The appearance of BCCs can be subtle. It is recommended that you ask patients the following questions: “Do you have anything new on your skin? Do you have any new lumps or bumps? Do you have anything that bleeds?” Patients often know their own bodies very well, and with a subtle BCC, you may need the patient’s help to flag the area (Figure 5).
Figure 5. Subtle basal cell carcinomas, such as this, may require help from the patient to flag the area.
BCC is typically diagnosed by shave biopsy, and most BCCs are treated surgically. It is within the standard of care to treat BCCs with electrodessication and curettage, excision, Mohs surgery, or in some instances, topical prescription chemotherapy. The definitive surgical treatment of BCCs can leave significant scars that may interfere with the functioning of adjacent structures.
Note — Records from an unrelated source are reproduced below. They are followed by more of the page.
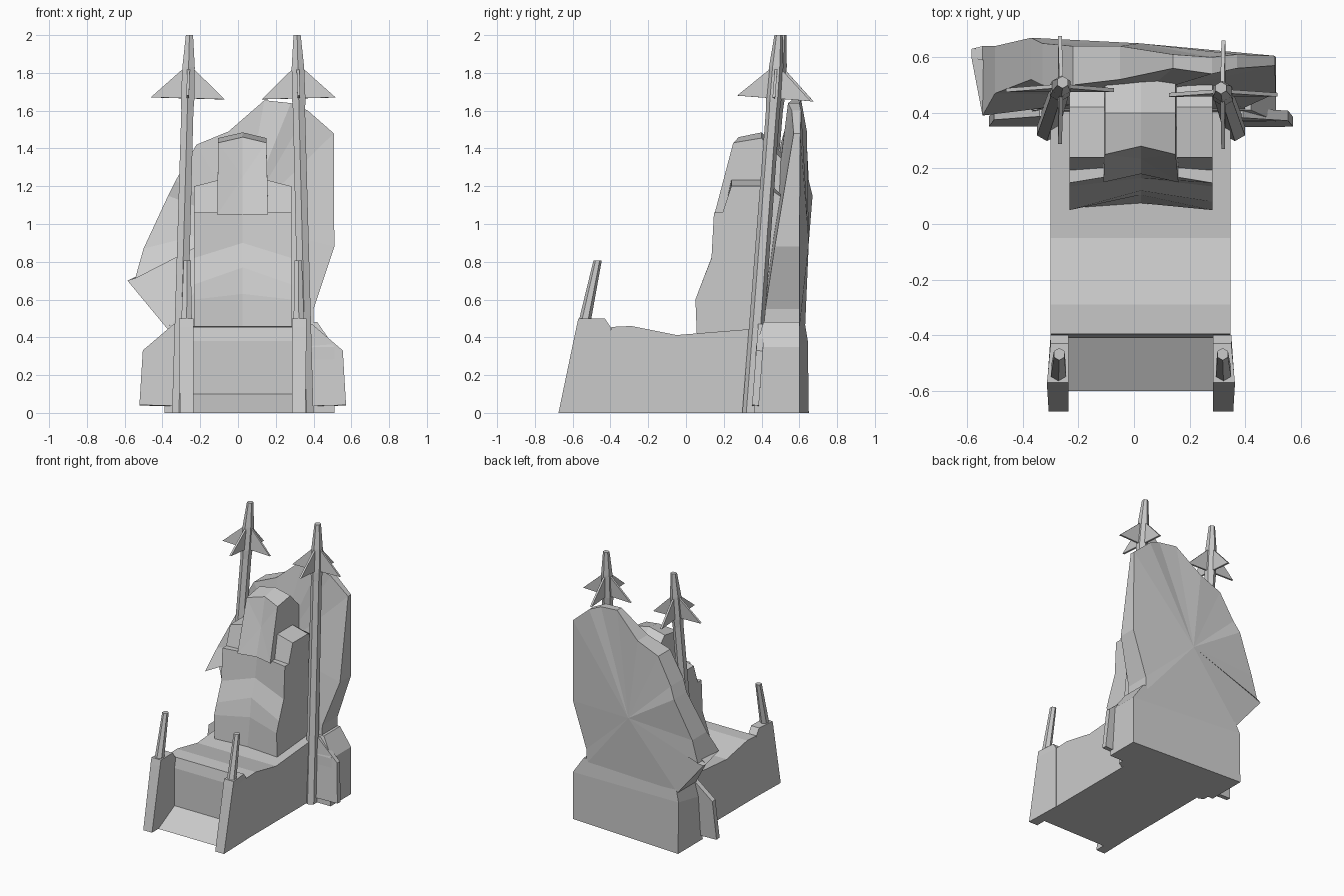
import bpy, bmesh, math
from mathutils import Vector

if "Cube" in bpy.data.objects:
    bpy.data.objects.remove(bpy.data.objects["Cube"])

CX = 0.025  # symmetry plane of the structure


def loft(name, rings):
    """Skin between rings of points; a one-point ring closes the end as a fan."""
    bm = bmesh.new()
    rs = [[bm.verts.new(p) for p in r] for r in rings]
    n = max(len(r) for r in rs)
    for a, b in zip(rs, rs[1:]):
        for i in range(n):
            j = (i + 1) % n
            if len(a) == 1:
                bm.faces.new((a[0], b[i], b[j]))
            elif len(b) == 1:
                bm.faces.new((a[i], b[0], a[j]))
            else:
                bm.faces.new((a[i], b[i], b[j], a[j]))
    for r in (rs[0], rs[-1]):
        if len(r) > 2:
            bm.faces.new(r)
    bmesh.ops.recalc_face_normals(bm, faces=bm.faces)
    me = bpy.data.meshes.new(name)
    bm.to_mesh(me)
    bm.free()
    ob = bpy.data.objects.new(name, me)
    bpy.context.collection.objects.link(ob)
    return ob


def side_prism(name, x0, x1, yz):
    return loft(name, [[(x, y, z) for y, z in yz] for x in (x0, x1)])


def tapered_rod(name, p0, p1, stations):
    """Six-sided rod along p0-p1; stations are (height fraction, radius)."""
    rings = []
    for t, r in stations:
        c = p0.lerp(p1, t)
        rings.append([c + Vector((r * math.sin(k * math.pi / 3), r * math.cos(k * math.pi / 3), 0))
                      for k in range(6)])
    return loft(name, rings)


# base platform with hollowed front
side_prism("base_platform", -0.30, 0.348,
           [(-0.60, 0), (-0.41, 0.10), (-0.41, 0.38), (-0.395, 0.455), (-0.29, 0.46),
            (-0.05, 0.412), (0.42, 0.45), (0.42, 0)])

# rear footing with sloped right shoulder
loft("rear_footing", [
    [(-0.39, 0.36, 0), (0.51, 0.36, 0), (0.51, 0.60, 0), (-0.39, 0.65, 0)],
    [(-0.39, 0.38, 0.33), (0.51, 0.37, 0.35), (0.51, 0.60, 0.35), (-0.39, 0.645, 0.38)],
    [(-0.36, 0.41, 0.47), (0.42, 0.41, 0.48), (0.42, 0.60, 0.48), (-0.36, 0.63, 0.47)]])

# craggy back slab: x, z, front y, back y
outline = [(0.40, 0.44, 0.41, 0.60), (0.40, 0.55, 0.42, 0.60), (0.51, 0.88, 0.47, 0.60),
           (0.507, 1.48, 0.57, 0.605), (0.37, 1.60, 0.56, 0.61), (0.28, 1.64, 0.54, 0.60),
           (0.14, 1.655, 0.56, 0.61), (-0.05, 1.49, 0.52, 0.64), (-0.22, 1.42, 0.50, 0.64),
           (-0.33, 1.23, 0.50, 0.65), (-0.37, 1.15, 0.52, 0.67), (-0.50, 0.87, 0.47, 0.64),
           (-0.585, 0.70, 0.60, 0.63), (-0.37, 0.44, 0.41, 0.63)]
outline[12:12] = [(-0.545, 0.71, 0.39, 0.64)]
loft("back_slab", [[(0.02, 0.46, 1.0)],
                   [(x, f, z) for x, z, f, b in outline],
                   [(x, b, z) for x, z, f, b in outline],
                   [(0.02, 0.65, 0.90)]])

# seat block with a creased, concave front: z side, y side, z centre, y centre
rows = [(0.42, 0.057, 0.42, 0.075), (0.60, 0.05, 0.63, 0.105), (0.68, 0.08, 0.77, 0.12),
        (0.82, 0.135, 0.90, 0.165), (1.06, 0.148, 1.06, 0.19)]
loft("seat_block", [[(-0.232, ys, zs), (CX, yc, zc), (0.282, ys, zs),
                     (0.282, 0.5, zs), (-0.232, 0.5, zs)] for zs, ys, zc, yc in rows])

# central backrest
def backrest_ring(y0, y1, z1, crease):
    return [(-0.11, y0, 1.05), (CX, y0 + crease, 1.05), (0.16, y0, 1.05),
            (0.15, y1, z1), (CX, y1 + crease, z1 + 0.03), (-0.105, y1, z1)]

loft("central_backrest", [[(CX, 0.235, 1.25)],
                          backrest_ring(0.15, 0.25, 1.43, 0.03),
                          backrest_ring(0.40, 0.40, 1.455, 0),
                          backrest_ring(0.55, 0.55, 1.30, 0)])

for side, s in (("left", -1), ("right", 1)):
    # shoulders beside the backrest
    loft(side + "_shoulder", [
        [(CX + s * o, y0, 1.05), (CX + s * o, 0.24, z), (CX + s * o, 0.42, z),
         (CX + s * o, 0.54, 1.12), (CX + s * o, 0.54, 1.05)]
        for o, z, y0 in ((0.12, 1.235, 0.20), (0.257, 1.20, 0.19))])

    # front corner buttresses
    loft(side + "_front_buttress", [
        [(CX + s * 0.26, -0.675, 0), (CX + s * 0.332, -0.675, 0),
         (CX + s * 0.325, -0.40, 0), (CX + s * 0.26, -0.40, 0)],
        [(CX + s * 0.26, -0.58, 0.455), (CX + s * 0.338, -0.58, 0.455),
         (CX + s * 0.325, -0.40, 0.455), (CX + s * 0.26, -0.40, 0.455)],
        [(CX + s * 0.26, -0.57, 0.50), (CX + s * 0.338, -0.57, 0.50),
         (CX + s * 0.325, -0.43, 0.50), (CX + s * 0.26, -0.43, 0.50)]])

    # short stakes on the buttresses
    tapered_rod(side + "_stake", Vector((CX + s * 0.297, -0.535, 0.49)),
                Vector((CX + s * 0.294, -0.468, 0.807)), [(0, 0.032), (1, 0.022)])

    # tall spear poles
    foot = Vector((CX + s * 0.338, 0.34, 0))
    tip = Vector((CX + s * 0.285 + 0.003, 0.50 - s * 0.01, 2))
    tapered_rod(side + "_spear", foot, tip,
                [(0, 0.042), (0.80, 0.037), (0.83, 0.041), (0.915, 0.038), (1, 0.022)])
    tilt = Vector((0, 0, 1)).rotation_difference((tip - foot).normalized())

    def plate(name, rz, angle, z0, half, back=0.0):
        """Flat fin of (radius, height) points, standing out from the spear axis."""
        out = Vector((math.cos(angle), math.sin(angle), 0))
        nor = Vector((-out.y, out.x, 0))
        c = foot.lerp(tip, z0 / 2) + Vector((0, back, 0))
        loft(name, [[c + tilt @ (out * r + Vector((0, 0, z - z0)) + nor * h) for r, z in rz]
                    for h in (-half, half)])

    # spearhead barbs
    for k in range(4):
        plate(f"{side}_barb_{k + 1}", [(0, 1.83), (0.03, 1.82), (0.195, 1.665), (0, 1.665)],
              k * math.pi / 2, 1.665, 0.007)

    # flat wing at the spear foot
    plate(side + "_foot_wing", [(0, 0.47), (0.04, 0.47), (0.20, 0.325), (0.21, 0.035), (0, 0.035)],
          0 if s > 0 else math.pi, 0.03, 0.018, 0.025)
BCCs frequently develop on the face, where scarring can have a substantially negative impact. The surgical removal of lesions near the eyes and lips can create functional problems; for example, downward pulling on an eyelid can result in chronic ectropion (Figure 6). Long-term ectropion can lead to dry eye, corneal problems, and blindness.
Figure 6. Basal cell carcinomas near the eyes and lips that are surgically removed can result in functional issues.
The best way to minimize the potential for the negative side effects of BCC treatment is to detect BCCs early. The treatment of choice may be Mohs surgery if a BCC develops in a cosmetically sensitive area or an area where repair could cause anatomic malfunction, is aggressive, occurs in a patient with immune suppression, is in an area where the recurrence rate is known to be high, or is recurrent. Mohs surgery involves the stepwise surgical removal of a lesion together with the performance of in-office histology during the procedure before closure. After each section of skin is removed, it is fixed and analyzed to detect remaining tumor and check for clear margins. This process allows the clinician to be sure that the margins are clear but no more tissue is taken than necessary. The repair is then done on site, typically on the same or next day.
Squamous cell carcinoma
Squamous cell carcinoma (SCC) is more aggressive than BCC, with a much higher rate of metastasis. SCC can present clinically in many different ways. It can appear as a shallow ulcer with built-up edges covered by a plaque or scab (Figure 7), as a cutaneous horn (Figure 8), or as a scaly, erythematous plaque that is unresponsive to topical steroids. Because the incidence of SCC is highest in fair-skinned individuals with sun exposure, the areas where SCC occurs most often in white patients are the head and neck, dorsal surfaces of the hands and forearms, and the legs.8,9 SCC on the ears or preauricular surfaces or at mucocutaneous interfaces (ie, the lips, genitalia, and perianal area) can be more aggressive, with rates of metastasis of up to 30% in some studies.10-12 SCC that occurs in a genital or perianal area is most likely associated with exposure to human papillomavirus.13 Patients with a history of organ transplant and subsequent immunosuppressive medication are at increased risk for the development of multiple SCCs.
Figure 7. Squamous cell carcinoma can present as a shallow ulcer with built-up edges covered by a plaque or scab.
A shave or punch biopsy can be performed to diagnose SCC. Treatment depends on the level of risk, location of the lesion, cosmesis, and patient comorbidities. Surgery—either excision, Mohs surgery, or electrodessication and curettage—is the gold standard treatment for most SCCs. For high-risk cases of SCC, surgical excision or Mohs surgery is preferred. In one study, in which 260 patients with high-risk SCCs underwent Mohs surgery, the recurrence rate after almost 4 years was only 1%.14 Radiation therapy can be used when the concern for metastasis or recurrence is high or complete surgical treatment is not possible. Once metastasis has developed, a multidisciplinary team can determine the potential benefits of chemotherapy and radiation, and if any surgical resection is possible.
Figure 8. Squamous cell carcinoma can clinically present as a cutaneous horn, seen here.
This article originally appeared on Clinical Advisor